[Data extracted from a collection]

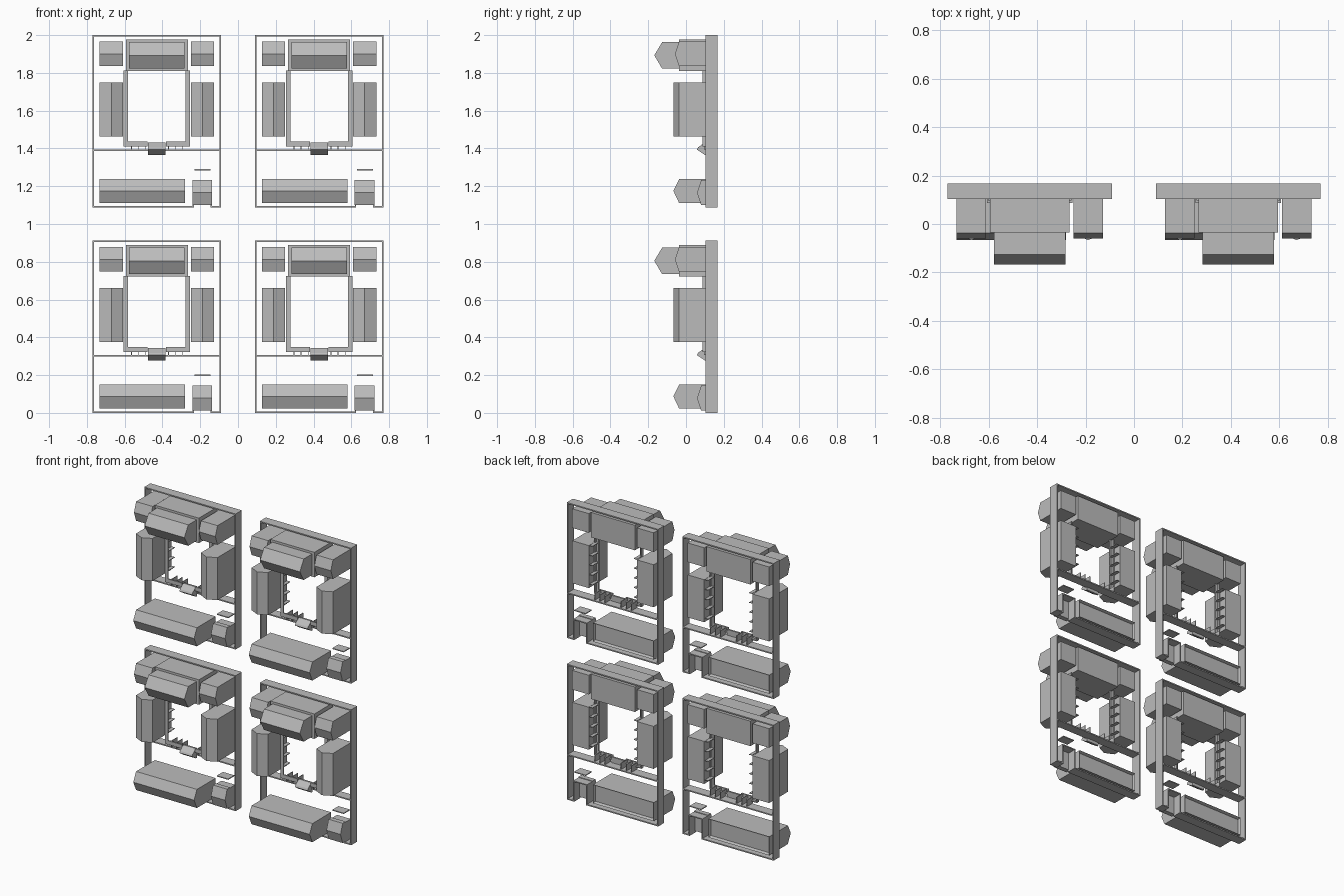
import bpy, bmesh
from mathutils import Vector

if "Cube" in bpy.data.objects:
    bpy.data.objects.remove(bpy.data.objects["Cube"])

grey = bpy.data.materials.new("plain grey")
grey.diffuse_color = (0.5, 0.5, 0.5, 1)
grey.use_nodes = True
grey.node_tree.nodes["Principled BSDF"].inputs["Base Color"].default_value = grey.diffuse_color

FRONT, BACK = 0.103, 0.168          # depth of the thin outer frame
MODULES = [(x, z) for x in (-0.43, 0.43) for z in (0.0, 1.088)]


def place(name, bm):
    """Finish a mesh and put one linked copy in each of the four modules."""
    bmesh.ops.recalc_face_normals(bm, faces=bm.faces)
    me = bpy.data.meshes.new(name)
    bm.to_mesh(me)
    bm.free()
    me.materials.append(grey)
    for x, z in MODULES:
        ob = bpy.data.objects.new(name, me)
        ob.location = (x, 0, z)
        bpy.context.collection.objects.link(ob)


def add_box(bm, x0, x1, y0, y1, z0, z1):
    vs = bmesh.ops.create_cube(bm, size=1)["verts"]
    for v in vs:
        v.co = Vector((x0 if v.co.x < 0 else x1,
                       y0 if v.co.y < 0 else y1,
                       z0 if v.co.z < 0 else z1))


def boxes(name, *specs):
    bm = bmesh.new()
    for s in specs:
        add_box(bm, *s)
    place(name, bm)


def add_prism(bm, profile, lo, hi, upright=False):
    """Extrude a (y, z) profile along x, or an (x, y) profile along z."""
    def point(p, t):
        return (p[0], p[1], t) if upright else (t, p[0], p[1])
    a = [bm.verts.new(point(p, lo)) for p in profile]
    b = [bm.verts.new(point(p, hi)) for p in profile]
    bm.faces.new(a)
    bm.faces.new(b[::-1])
    for i in range(len(a)):
        j = (i + 1) % len(a)
        bm.faces.new((a[i], b[i], b[j], a[j]))


def ridged(z0, zr, z1, edge, tip, back):
    """Side profile of a box whose front comes to a level ridge."""
    return [(back, z0), (edge, z0), (tip, zr), (edge, z1), (back, z1)]


# thin outer frame, with the bottom stepped up around the small box
T = 0.008
boxes("outer_frame",
      (-0.34, -0.34 + T, FRONT, BACK, 0, 0.912),
      (0.34 - T, 0.34, FRONT, BACK, 0, 0.912),
      (-0.34 + T, 0.34 - T, FRONT, BACK, 0.912 - T, 0.912),
      (-0.34 + T, 0.189, FRONT, BACK, 0, T),
      (0.292, 0.34 - T, FRONT, BACK, 0, T))
boxes("frame_notch",
      (0.189, 0.196, FRONT, BACK, 0, 0.14),
      (0.285, 0.292, FRONT, BACK, 0, 0.14),
      (0.196, 0.285, FRONT, BACK, 0.133, 0.14))

# cross shelf
boxes("cross_shelf", (-0.332, 0.332, FRONT, BACK, 0.298, 0.306))

# top middle block and its ridged nose
boxes("top_block", (-0.164, 0.164, -0.036, 0.163, 0.722, 0.89))
bm = bmesh.new()
add_prism(bm, ridged(0.734, 0.805, 0.875, -0.126, -0.168, -0.036), -0.148, 0.148)
place("top_nose", bm)

# ridged corner blocks at the top
bm = bmesh.new()
for s in (-1, 1):
    add_prism(bm, ridged(0.748, 0.812, 0.877, -0.037, -0.059, 0.163), s * 0.18, s * 0.303)
place("top_corner_blocks", bm)

# side blocks with an upright ridge
bm = bmesh.new()
for s in (-1, 1):
    prof = [(s * 0.18, 0.163), (s * 0.18, -0.037), (s * 0.241, -0.067),
            (s * 0.303, -0.037), (s * 0.303, 0.163)]
    add_prism(bm, prof, 0.376, 0.662, upright=True)
place("side_blocks", bm)

# wide ridged block at the bottom, with a shallow recess in its back
bm = bmesh.new()
add_prism(bm, ridged(0.024, 0.088, 0.149, -0.037, -0.067, 0.163), -0.303, 0.15)
bmesh.ops.recalc_face_normals(bm, faces=bm.faces)
back = [f for f in bm.faces if f.normal.y > 0.9]
bmesh.ops.inset_region(bm, faces=back, thickness=0.01)
bmesh.ops.translate(bm, verts=back[0].verts, vec=(0, -0.02, 0))
place("bottom_block", bm)

# small ridged box beside it, and the little plate above
bm = bmesh.new()
add_prism(bm, ridged(0.012, 0.078, 0.144, 0.08, 0.058, 0.112), 0.188, 0.293)
place("small_box", bm)
boxes("small_plate", (0.2, 0.285, FRONT, BACK, 0.196, 0.202))

# U-shaped rail around the opening
rail = []
for s in (-1, 1):
    rail += [(s * 0.153, s * 0.176, 0.087, 0.096, 0.349, 0.724),
             (s * 0.170, s * 0.176, 0.096, 0.112, 0.33, 0.724),
             (s * 0.048, s * 0.176, 0.087, 0.096, 0.323, 0.349),
             (s * 0.048, s * 0.176, 0.096, 0.112, 0.323, 0.329)]
boxes("opening_rail", *rail)

# thin ribs behind the rail
ribs = []
for s in (-1, 1):
    for i in range(5):
        z = 0.40 + i * 0.065
        ribs.append((s * 0.153, s * 0.176, 0.096, 0.16, z, z + 0.004))
    for i in range(3):
        x = s * (0.06 + i * 0.038)
        ribs.append((x, x + 0.004, 0.096, 0.16, 0.306, 0.349))
boxes("rail_ribs", *ribs)

# centre latch below the opening
bm = bmesh.new()
add_prism(bm, [(0.112, 0.278), (0.1, 0.278), (0.058, 0.306), (0.064, 0.318),
               (0.1, 0.344), (0.112, 0.344)], -0.047, 0.047)
place("latch", bm)
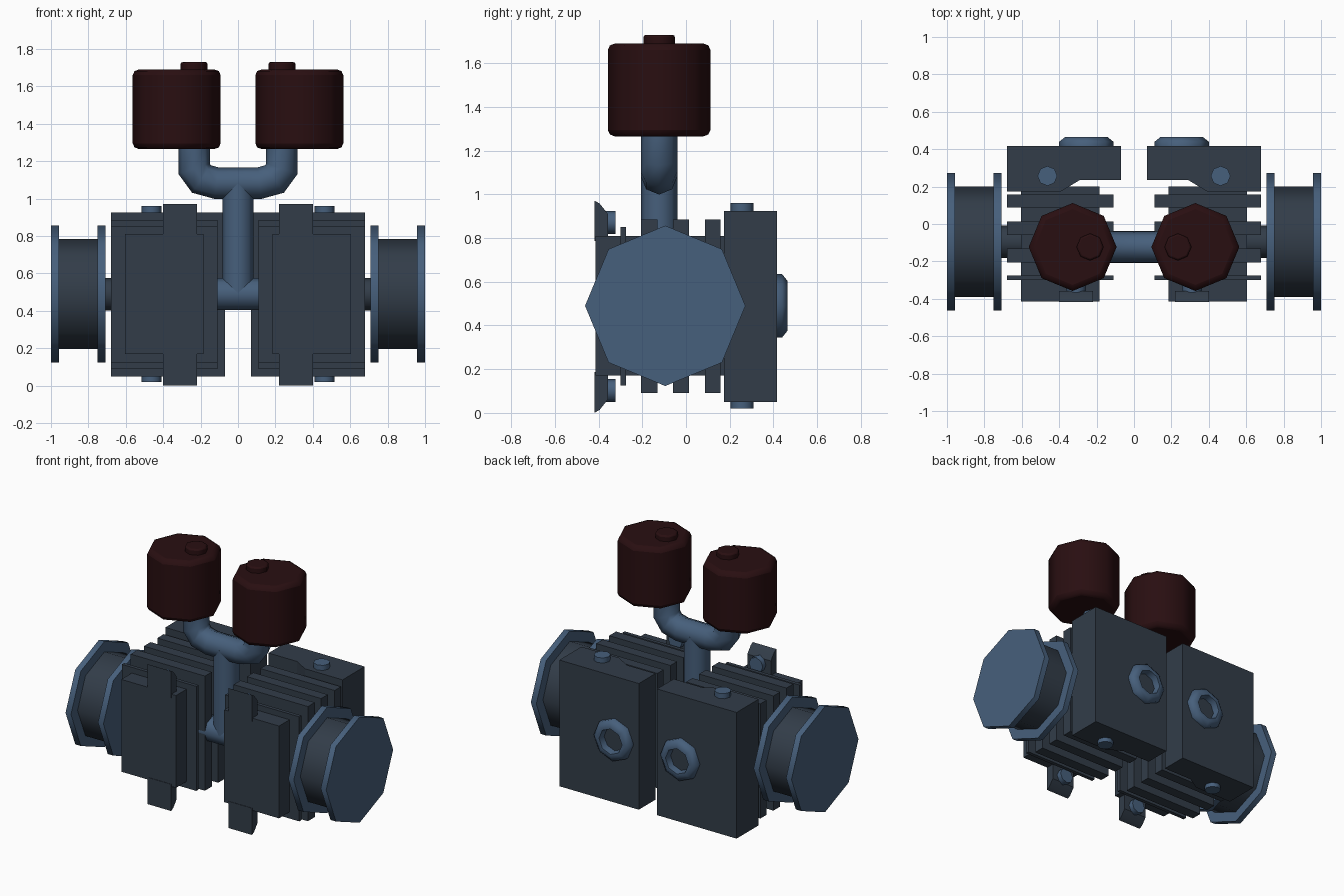
import bpy, bmesh, math
from mathutils import Vector, Matrix

if "Cube" in bpy.data.objects:
    bpy.data.objects.remove(bpy.data.objects["Cube"])


def material(name, rgb):
    m = bpy.data.materials.new(name)
    m.diffuse_color = (*rgb, 1)
    m.use_nodes = True
    m.node_tree.nodes["Principled BSDF"].inputs["Base Color"].default_value = m.diffuse_color
    return m


BLUE = material("steel blue", (0.062, 0.115, 0.2))
SLATE = material("dark slate", (0.032, 0.046, 0.066))
RED = material("dark maroon", (0.022, 0.0045, 0.0055))
AXES = {"X": Matrix.Rotation(math.pi / 2, 4, "Y"),
        "Y": Matrix.Rotation(-math.pi / 2, 4, "X"),
        "Z": Matrix.Identity(4)}


def finish(name, bm, mat, bevel=0, angle=50):
    bmesh.ops.recalc_face_normals(bm, faces=bm.faces)
    me = bpy.data.meshes.new(name)
    bm.to_mesh(me)
    bm.free()
    ob = bpy.data.objects.new(name, me)
    bpy.context.collection.objects.link(ob)
    me.materials.append(mat)
    if bevel:
        mod = ob.modifiers.new("rounded edge", "BEVEL")
        mod.width, mod.segments = bevel, 2
        mod.limit_method, mod.angle_limit = "ANGLE", math.radians(60)
    bpy.ops.object.select_all(action="DESELECT")
    ob.select_set(True)
    bpy.context.view_layer.objects.active = ob
    bpy.ops.object.shade_smooth_by_angle(angle=math.radians(angle))
    return ob


def box(name, x, y, z, mat):
    bm = bmesh.new()
    bmesh.ops.create_cube(bm, size=1)
    for v in bm.verts:
        v.co = [(lo + hi) / 2 + c * (hi - lo) for c, (lo, hi) in zip(v.co, (x, y, z))]
    return finish(name, bm, mat, angle=30)


def rod(name, centre, axis, radius, length, mat, bevel=0, sides=8):
    bm = bmesh.new()
    bmesh.ops.create_cone(bm, cap_ends=True, segments=sides, radius1=radius,
                          radius2=radius, depth=length)
    bm.transform(Matrix.Translation(centre) @ AXES[axis])
    return finish(name, bm, mat, bevel)


def prism(name, outline, offset, mat):
    """Extrude a closed 3D outline along an offset."""
    bm = bmesh.new()
    face = bm.faces.new([bm.verts.new(p) for p in outline])
    ext = bmesh.ops.extrude_face_region(bm, geom=[face])["geom"]
    verts = [g for g in ext if isinstance(g, bmesh.types.BMVert)]
    bmesh.ops.translate(bm, verts=verts, vec=offset)
    return finish(name, bm, mat, angle=30)


def ring(name, centre, profile, mat, sides=8):
    """Revolve an open (radius, y) profile around the y axis."""
    bm = bmesh.new()
    loops = []
    for i in range(sides):
        a = 2 * math.pi * i / sides
        loops.append([bm.verts.new((centre[0] + r * math.cos(a), y,
                                    centre[2] + r * math.sin(a))) for r, y in profile])
    for i in range(sides):
        a, b = loops[i], loops[(i + 1) % sides]
        for j in range(len(profile) - 1):
            bm.faces.new((a[j], a[j + 1], b[j + 1], b[j]))
    return finish(name, bm, mat)


def pipe(name, points, radius, mat, sides=8):
    """Sweep a polygon along a path in the xz plane, mitred at the corners."""
    bm = bmesh.new()
    pts = [Vector(p) for p in points]
    rows = []
    for i, p in enumerate(pts):
        d0 = (p - pts[max(i - 1, 0)]).normalized()
        d1 = (pts[min(i + 1, len(pts) - 1)] - p).normalized()
        t = (d0 + d1).normalized()
        side = Vector((0, 1, 0)).cross(t)
        stretch = 1 / max(0.7, t.dot(d1 if d1.length else d0))
        rows.append([bm.verts.new(p + radius * (math.cos(a) * stretch * side
                                                + math.sin(a) * Vector((0, 1, 0))))
                     for a in (2 * math.pi * k / sides for k in range(sides))])
    for a, b in zip(rows, rows[1:]):
        for k in range(sides):
            n = (k + 1) % sides
            bm.faces.new((a[k], a[n], b[n], b[k]))
    bm.faces.new(rows[0])
    bm.faces.new(rows[-1])
    return finish(name, bm, mat)


def span(s, lo, hi):
    return (lo, hi) if s > 0 else (-hi, -lo)


AXLE_Y, PIPE_Y, MID_Z = -0.095, -0.123, 0.49

for s, label in ((-1, "left"), (1, "right")):
    # cylinder body with cooling fins
    box(f"{label}_body", span(s, 0.185, 0.605), (-0.415, 0.2), (0.17, 0.81), SLATE)
    for i, (y0, y1, z0, z1) in enumerate(((-0.3, -0.275, 0.125, 0.85),
                                          (-0.205, -0.13, 0.09, 0.885),
                                          (-0.06, 0.013, 0.09, 0.885),
                                          (0.087, 0.157, 0.09, 0.885))):
        box(f"{label}_fin_{i + 1}", span(s, 0.11, 0.68), (y0, y1), (z0, z1), SLATE)

    # stepped rear block
    plan = ((0.07, 0.417), (0.68, 0.417), (0.68, 0.175),
            (0.39, 0.175), (0.29, 0.235), (0.07, 0.235))
    prism(f"{label}_rear_block", [(s * x, y, 0.05) for x, y in plan],
          (0, 0, 0.875), SLATE)

    # rear port and the bolt through the rear block
    ring(f"{label}_rear_port", (s * 0.255, 0, MID_Z),
         ((0.145, 0.41), (0.145, 0.44), (0.115, 0.464), (0.088, 0.464), (0.08, 0.41)), BLUE)
    rod(f"{label}_block_bolt", (s * 0.463, 0.257, MID_Z), "Z", 0.053, 0.94, BLUE)

    # front lugs with bevelled backs, and their bolts
    for up, where in ((1, "upper"), (-1, "lower")):
        edge = ((-0.418, 0.3), (-0.418, 0.485), (-0.395, 0.472), (-0.358, 0.425), (-0.358, 0.3))
        x0, x1 = span(s, 0.22, 0.4)
        prism(f"{label}_{where}_lug", [(x0, y, 0.486 + up * z) for y, z in edge],
              (x1 - x0, 0, 0), SLATE)
        rod(f"{label}_{where}_lug_bolt", (s * 0.31, -0.345, 0.487 + up * 0.385),
            "Y", 0.053, 0.045, BLUE)

    # axle and flanged drum
    rod(f"{label}_axle", (s * 0.66, AXLE_Y, MID_Z), "X", 0.087, 0.14, SLATE)
    rod(f"{label}_drum", (s * 0.855, AXLE_Y, MID_Z), "X", 0.295, 0.25, SLATE)
    rod(f"{label}_inner_flange", (s * 0.73, AXLE_Y, MID_Z), "X", 0.367, 0.042, BLUE)
    rod(f"{label}_outer_flange", (s * 0.979, AXLE_Y, MID_Z), "X", 0.367, 0.042, BLUE)

    # canister with filler cap
    rod(f"{label}_canister", (s * 0.328, PIPE_Y, 1.478), "Z", 0.235, 0.425, RED, 0.03)
    rod(f"{label}_canister_cap", (s * 0.235, PIPE_Y, 1.705), "Z", 0.072, 0.05, RED, 0.01)

# forked pipe feeding both canisters
half = [(0.235, 1.29), (0.235, 1.16), (0.195, 1.105), (0.115, 1.083)]
pipe("fork_pipe", [(-x, PIPE_Y, z) for x, z in half]
     + [(x, PIPE_Y, z) for x, z in reversed(half)], 0.084, BLUE)
rod("riser_pipe", (0, PIPE_Y, 0.79), "Z", 0.084, 0.6, BLUE)
rod("cross_pipe", (0, PIPE_Y, MID_Z), "X", 0.086, 0.4, BLUE)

→ How to complete this task: Each line in the entries above, starting at the line with "pts = [Vector(p) for p in points]" and ending at the line with "# cylinder body with cooling fins", is to be printed exactly, and only those lines.

→ Task response:
    pts = [Vector(p) for p in points]
    rows = []
    for i, p in enumerate(pts):
        d0 = (p - pts[max(i - 1, 0)]).normalized()
        d1 = (pts[min(i + 1, len(pts) - 1)] - p).normalized()
        t = (d0 + d1).normalized()
        side = Vector((0, 1, 0)).cross(t)
        stretch = 1 / max(0.7, t.dot(d1 if d1.length else d0))
        rows.append([bm.verts.new(p + radius * (math.cos(a) * stretch * side
                                                + math.sin(a) * Vector((0, 1, 0))))
                     for a in (2 * math.pi * k / sides for k in range(sides))])
    for a, b in zip(rows, rows[1:]):
        for k in range(sides):
            n = (k + 1) % sides
            bm.faces.new((a[k], a[n], b[n], b[k]))
    bm.faces.new(rows[0])
    bm.faces.new(rows[-1])
    return finish(name, bm, mat)


def span(s, lo, hi):
    return (lo, hi) if s > 0 else (-hi, -lo)


AXLE_Y, PIPE_Y, MID_Z = -0.095, -0.123, 0.49

for s, label in ((-1, "left"), (1, "right")):
    # cylinder body with cooling fins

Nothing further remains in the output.